New Hires

 

With all the time and dollars it takes to recruit and select that ‘perfect’ candidate, it is astounding to see that so many organizations fail to nurture the employer/employee relationship once the job offer has been accepted.

Because first impressions are so important, how you treat that impressionable new employee is critical.  Failure to properly onboard can be detrimental to a new employee’s attitude towards the company and often to the employee’s future performance. This path can ultimately lead to that ‘perfect’ new hire leaving for another opportunity.

So what can you do? Creating conditions that help new hires feel like a welcome part of your team, from day one, will increase the likelihood that the new hire forms a positive first impression on the organization.  Not sure where to start?  Take the following steps to assist that new hire make a smooth transition into your organization.


Pre-Employment – Important Steps to Take Before Your New Hire Arrives

 

  • Identify an onboarding partner for the new hire within your department and meet with him/her to discuss their role and some background on the new hire. This onboarding partner will be your new employee’s ‘go-to’ person throughout their first few weeks.

  • Arrange for a box of office start-up supplies for new employee to be delivered to their desk and ensure workspace is set-up.

  • Prepare an orientation schedule for the new hire’s first few days. Try to space out more mundane tasks such as reading and paperwork with more interactive tasks such as meetings and training.

  • Send out an e-mail to everyone in the office so they're prepared to welcome the new employee.

  • Set up the computer and configure the new employee's email accounts.

  • Provide guides and schedule training for any necessary software he or she will be using.

  • Set up his or her phone system, and provide instructions for using voicemail.

  • Make a list of key contacts that the new hire will be working with and set up short meet and greet meetings.

  • Put up a list of key documents in the new hires cubicle or office (organizational chart, contact list, office map, etc.).

 

Day 1-3 –  Important Steps to Take on Your New Hire’s First Few Days

 

  • Introduce the new employee to the rest of department and show employee where they will be sitting.

  • Introduce them to their assigned “onboarding partner” (pre-determined co-worker who offers advice and guidance throughout the introductory period and by doing so, helps the new employee integrate into the workplace with ease and confidence.) The onboarding partner can take him/her to lunch the first day, give him/her a guided  workplace tour, help him/her get to know others, and answer questions on all sorts of little things that come up.

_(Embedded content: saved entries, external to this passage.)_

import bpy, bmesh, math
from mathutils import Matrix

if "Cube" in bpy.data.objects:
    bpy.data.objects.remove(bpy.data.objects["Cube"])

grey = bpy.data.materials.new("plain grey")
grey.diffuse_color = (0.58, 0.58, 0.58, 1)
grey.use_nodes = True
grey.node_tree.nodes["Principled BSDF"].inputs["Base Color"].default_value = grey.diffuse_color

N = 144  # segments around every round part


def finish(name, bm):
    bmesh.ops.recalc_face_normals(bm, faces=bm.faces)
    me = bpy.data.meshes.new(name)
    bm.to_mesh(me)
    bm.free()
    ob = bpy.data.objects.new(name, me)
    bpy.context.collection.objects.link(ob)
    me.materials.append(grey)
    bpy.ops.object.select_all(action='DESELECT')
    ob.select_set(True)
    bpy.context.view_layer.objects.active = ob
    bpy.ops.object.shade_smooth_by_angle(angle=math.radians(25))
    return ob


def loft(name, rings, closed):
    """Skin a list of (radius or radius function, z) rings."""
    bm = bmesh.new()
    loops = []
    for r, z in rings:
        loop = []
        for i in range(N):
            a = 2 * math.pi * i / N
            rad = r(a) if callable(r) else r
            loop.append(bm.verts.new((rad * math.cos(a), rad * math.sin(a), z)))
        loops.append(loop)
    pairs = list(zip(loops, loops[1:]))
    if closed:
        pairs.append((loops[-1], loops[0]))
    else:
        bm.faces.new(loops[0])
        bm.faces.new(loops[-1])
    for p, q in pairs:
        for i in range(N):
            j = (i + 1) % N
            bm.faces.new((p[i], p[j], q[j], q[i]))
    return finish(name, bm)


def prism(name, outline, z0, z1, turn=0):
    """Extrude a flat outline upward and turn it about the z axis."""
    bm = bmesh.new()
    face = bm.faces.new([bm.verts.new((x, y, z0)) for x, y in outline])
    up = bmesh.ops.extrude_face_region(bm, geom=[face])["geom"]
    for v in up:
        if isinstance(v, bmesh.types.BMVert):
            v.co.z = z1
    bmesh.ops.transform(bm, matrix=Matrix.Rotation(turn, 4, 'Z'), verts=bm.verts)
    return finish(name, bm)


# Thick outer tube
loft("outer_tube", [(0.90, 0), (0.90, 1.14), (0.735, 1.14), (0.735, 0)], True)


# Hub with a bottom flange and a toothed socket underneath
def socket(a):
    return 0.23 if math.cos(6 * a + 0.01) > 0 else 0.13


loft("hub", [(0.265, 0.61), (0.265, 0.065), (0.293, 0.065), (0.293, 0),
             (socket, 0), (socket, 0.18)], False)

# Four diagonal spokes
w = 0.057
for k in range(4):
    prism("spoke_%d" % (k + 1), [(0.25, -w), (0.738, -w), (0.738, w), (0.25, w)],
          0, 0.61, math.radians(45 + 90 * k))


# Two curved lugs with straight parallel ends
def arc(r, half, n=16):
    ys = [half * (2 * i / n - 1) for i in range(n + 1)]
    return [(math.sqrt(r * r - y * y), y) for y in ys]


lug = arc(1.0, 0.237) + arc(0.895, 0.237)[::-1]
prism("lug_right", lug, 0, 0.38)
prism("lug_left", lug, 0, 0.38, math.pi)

  • Define the job accurately and completely, and be sure the employee understands their responsibilities. Although the employee may have seen a job description during the hiring process, it’s time to go over it in detail. What does it really mean and how does their position impact others?

  • Assign a manageable task within the first week to ensure they are not left doing nothing when there are gaps in the orientation.
    Help the new employee understand the companies unique culture. What’s the dress code? When and how do people take lunch and other breaks? When and how do they get together to meet or solve problems? How strict are policies? How involved are employees in company-sponsored athletic teams and events? Do people go out together after work?

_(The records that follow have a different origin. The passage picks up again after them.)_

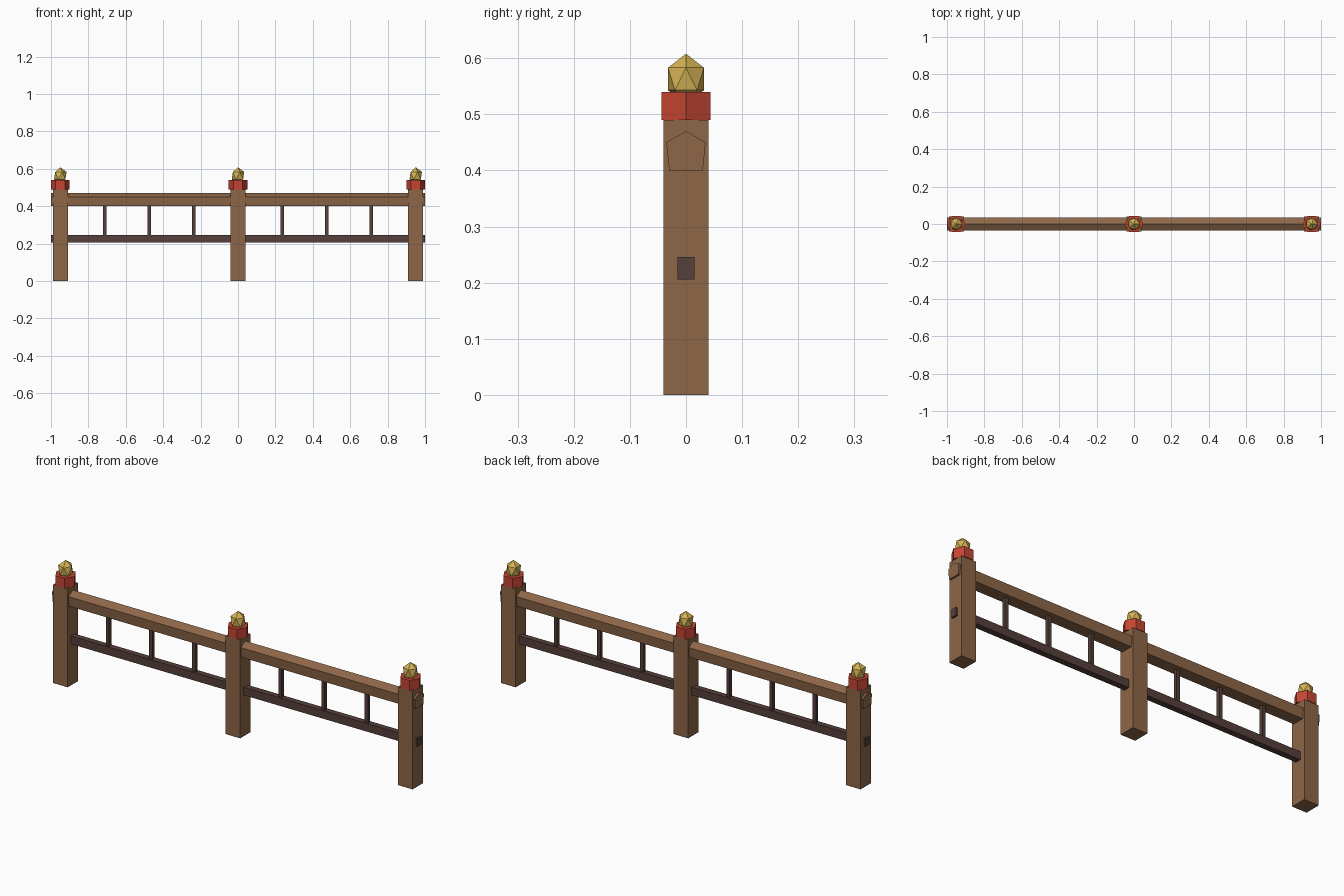
import bpy, bmesh
from mathutils import Matrix, Vector

if "Cube" in bpy.data.objects:
    bpy.data.objects.remove(bpy.data.objects["Cube"])


def material(name, rgb):
    m = bpy.data.materials.new(name)
    m.diffuse_color = (*rgb, 1)
    m.use_nodes = True
    m.node_tree.nodes["Principled BSDF"].inputs["Base Color"].default_value = m.diffuse_color
    return m


WOOD = material("wood", (0.27, 0.135, 0.065))
DARK = material("dark_wood", (0.09, 0.05, 0.043))
RED = material("red_paint", (0.56, 0.06, 0.033))
GOLD = material("gold", (0.66, 0.45, 0.09))


def finish(name, bm, mat):
    me = bpy.data.meshes.new(name)
    bm.to_mesh(me)
    bm.free()
    me.materials.append(mat)
    ob = bpy.data.objects.new(name, me)
    bpy.context.collection.objects.link(ob)
    return ob


def box(name, center, size, mat):
    bm = bmesh.new()
    bmesh.ops.create_cube(bm, size=1, matrix=Matrix.LocRotScale(Vector(center), None, Vector(size)))
    return finish(name, bm, mat)


# Posts with hexagonal collars and faceted finials
for i, x in enumerate((-0.95, 0, 0.95), 1):
    box(f"post_{i}", (x, 0, 0.245), (0.08, 0.08, 0.49), WOOD)

    bm = bmesh.new()
    ring = bmesh.ops.create_circle(bm, cap_ends=True, segments=6, radius=0.05)["verts"]
    # points of the hexagon lie along the fence
    if abs(ring[0].co.x) < 0.01:
        bmesh.ops.rotate(bm, verts=ring, matrix=Matrix.Rotation(0.5235988, 3, 'Z'))
    ext = bmesh.ops.extrude_face_region(bm, geom=bm.faces[:])["geom"]
    top = [v for v in ext if isinstance(v, bmesh.types.BMVert)]
    bmesh.ops.translate(bm, verts=top, vec=(0, 0, 0.05))
    bmesh.ops.translate(bm, verts=bm.verts[:], vec=(x, 0, 0.49))
    # close and orient the collar
    bmesh.ops.holes_fill(bm, edges=bm.edges[:], sides=6)
    bmesh.ops.recalc_face_normals(bm, faces=bm.faces[:])
    finish(f"collar_{i}", bm, RED)

    bm = bmesh.new()
    bmesh.ops.create_icosphere(bm, subdivisions=1, radius=1, matrix=Matrix.LocRotScale(
        Vector((x, 0, 0.563)), None, Vector((0.0375, 0.0375, 0.045))))
    finish(f"finial_{i}", bm, GOLD)

# Top handrail: five-sided profile drawn along x
profile = [(-0.03, 0.40), (0.03, 0.40), (0.035, 0.45), (0, 0.47), (-0.035, 0.45)]
bm = bmesh.new()
face = bm.faces.new([bm.verts.new((-1, y, z)) for y, z in profile])
ext = bmesh.ops.extrude_face_region(bm, geom=[face])["geom"]
bmesh.ops.translate(bm, verts=[v for v in ext if isinstance(v, bmesh.types.BMVert)], vec=(2, 0, 0))
bmesh.ops.holes_fill(bm, edges=bm.edges[:], sides=5)
bmesh.ops.recalc_face_normals(bm, faces=bm.faces[:])
finish("handrail", bm, WOOD)

# Lower rail and thin uprights
box("lower_rail", (0, 0, 0.226), (2, 0.03, 0.04), DARK)
for side in (-1, 1):
    for k in (1, 2, 3):
        box(f"upright_{'left' if side < 0 else 'right'}_{k}",
            (side * k * 0.2375, 0, 0.325), (0.018, 0.018, 0.17), DARK)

  • Review the important policies (from the HR Manual) with each new employee to ensure understanding, answer any questions and explain how each policy is observed within your department’s work/team.

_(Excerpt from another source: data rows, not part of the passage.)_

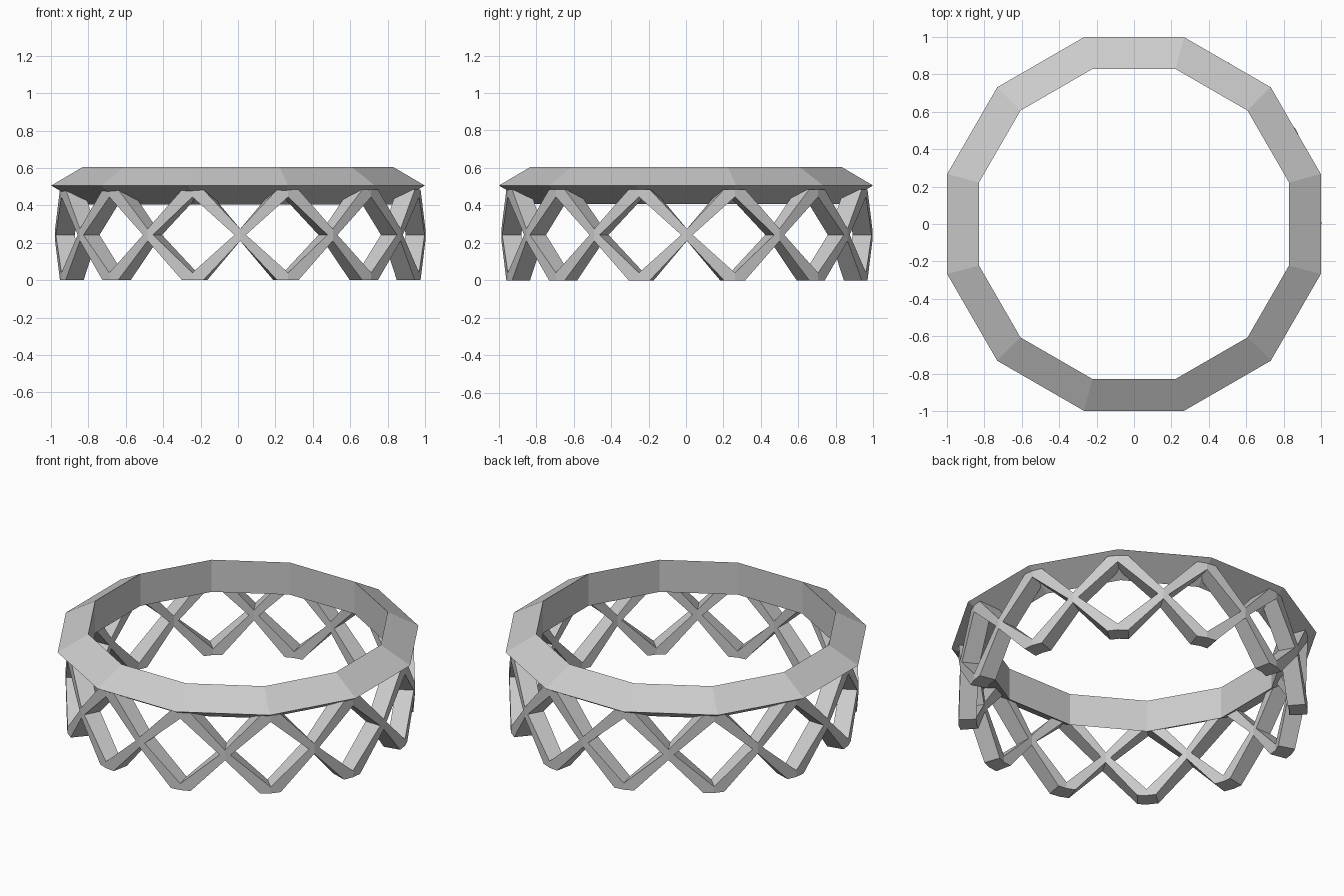
import bpy
import bmesh
from math import cos, sin, pi

if "Cube" in bpy.data.objects:
    bpy.data.objects.remove(bpy.data.objects["Cube"], do_unlink=True)

SIDES = 12
STEP = 2 * pi / SIDES

grey = bpy.data.materials.new("plain grey")
grey.use_nodes = True
grey.diffuse_color = (0.6, 0.6, 0.6, 1)
grey.node_tree.nodes["Principled BSDF"].inputs["Base Color"].default_value = (0.6, 0.6, 0.6, 1)


def finish(bm, name):
    bmesh.ops.remove_doubles(bm, verts=bm.verts, dist=0.0005)
    bmesh.ops.recalc_face_normals(bm, faces=bm.faces)
    mesh = bpy.data.meshes.new(name)
    bm.to_mesh(mesh)
    bm.free()
    mesh.materials.append(grey)
    obj = bpy.data.objects.new(name, mesh)
    bpy.context.collection.objects.link(obj)
    return obj


# Upper rim: a triangular section swept round twelve sides
def build_rim():
    bm = bmesh.new()
    section = [(1.034, 0.506), (0.858, 0.606), (0.858, 0.406)]
    loops = []
    for i in range(SIDES):
        ang = (i + 0.5) * STEP
        loops.append([bm.verts.new((r * cos(ang), r * sin(ang), z)) for r, z in section])
    for i in range(SIDES):
        a, b = loops[i], loops[(i + 1) % SIDES]
        for j in range(3):
            k = (j + 1) % 3
            bm.faces.new((a[j], b[j], b[k], a[k]))
    return finish(bm, "upper_rim")


# Lattice band: one quarter of each crossing, mirrored and repeated
def build_lattice():
    bm = bmesh.new()
    outer, inner, half = 0.99, 0.888, 0.2425
    # u runs from the crossing (0) to the tip (1), v is height from the middle
    outline = [(0, 0), (0.12, 0), (1, half - 0.04), (1, half), (0.77, half), (0, 0.032)]
    walls = [(1, 2), (3, 4), (4, 5)]

    def place(r, u, v, ang, su, sv):
        tip = ang + su * STEP / 2
        x = r * (cos(ang) * (1 - u) + cos(tip) * u)
        y = r * (sin(ang) * (1 - u) + sin(tip) * u)
        return bm.verts.new((x, y, half + sv * v))

    for i in range(SIDES):
        for su in (-1, 1):
            for sv in (-1, 1):
                out = [place(outer, u, v, i * STEP, su, sv) for u, v in outline]
                inn = [place(inner, u, v, i * STEP, su, sv) for u, v in outline]
                bm.faces.new(out)
                bm.faces.new(inn[::-1])
                for a, b in walls:
                    bm.faces.new((out[a], inn[a], inn[b], out[b]))
    return finish(bm, "lattice_band")


build_rim()
band = build_lattice()
band.location = (0.012, 0.005, 0)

  • Introduce the new hire to any additional people he or she will be working with—inside and outside of the organization.
    Review the departmental reporting structure with the employee and how the team communicates (i.e. meetings, etc.).

  • Explain the new employee’s role in your department and in the company at large. Why is his/her work so important? What special contribution will he/she be making?

  • Explain what training and development will be available to help him or her master skills. (Then be sure the new hire gets that training, as soon as possible, and be prepared to do some coaching afterward, to confirm correct performance and correct what needs to be improved.)

  • Make performance standards clear, and let the employee know how his or her performance will be measured. Discuss any probationary review timing. Give feedback immediately on how he or she is doing: Better or faster than you expected? Good enough for now? When will the quantity or quality need to match that of other employees? Be observant, so you can “catch” the new employee doing something right and comment on it, specifically! Positive feedback is a very powerful tool to motivate and reinforce; it trains the employee to give you more of the behavior you’re looking for.

 

Need more guidance? Check out ECO Canada’s Complete Onboarding Package: How to Successfully Onboard New Employees found in the template section of the HR Centre. This package contains a more detailed checklist, guidelines, tips and helpful templates to help you throughout the important first few weeks of your new employee’s service.

 

Have any other onboarding tips or suggestions? Any great or horrible first week experiences? We would love to hear from you!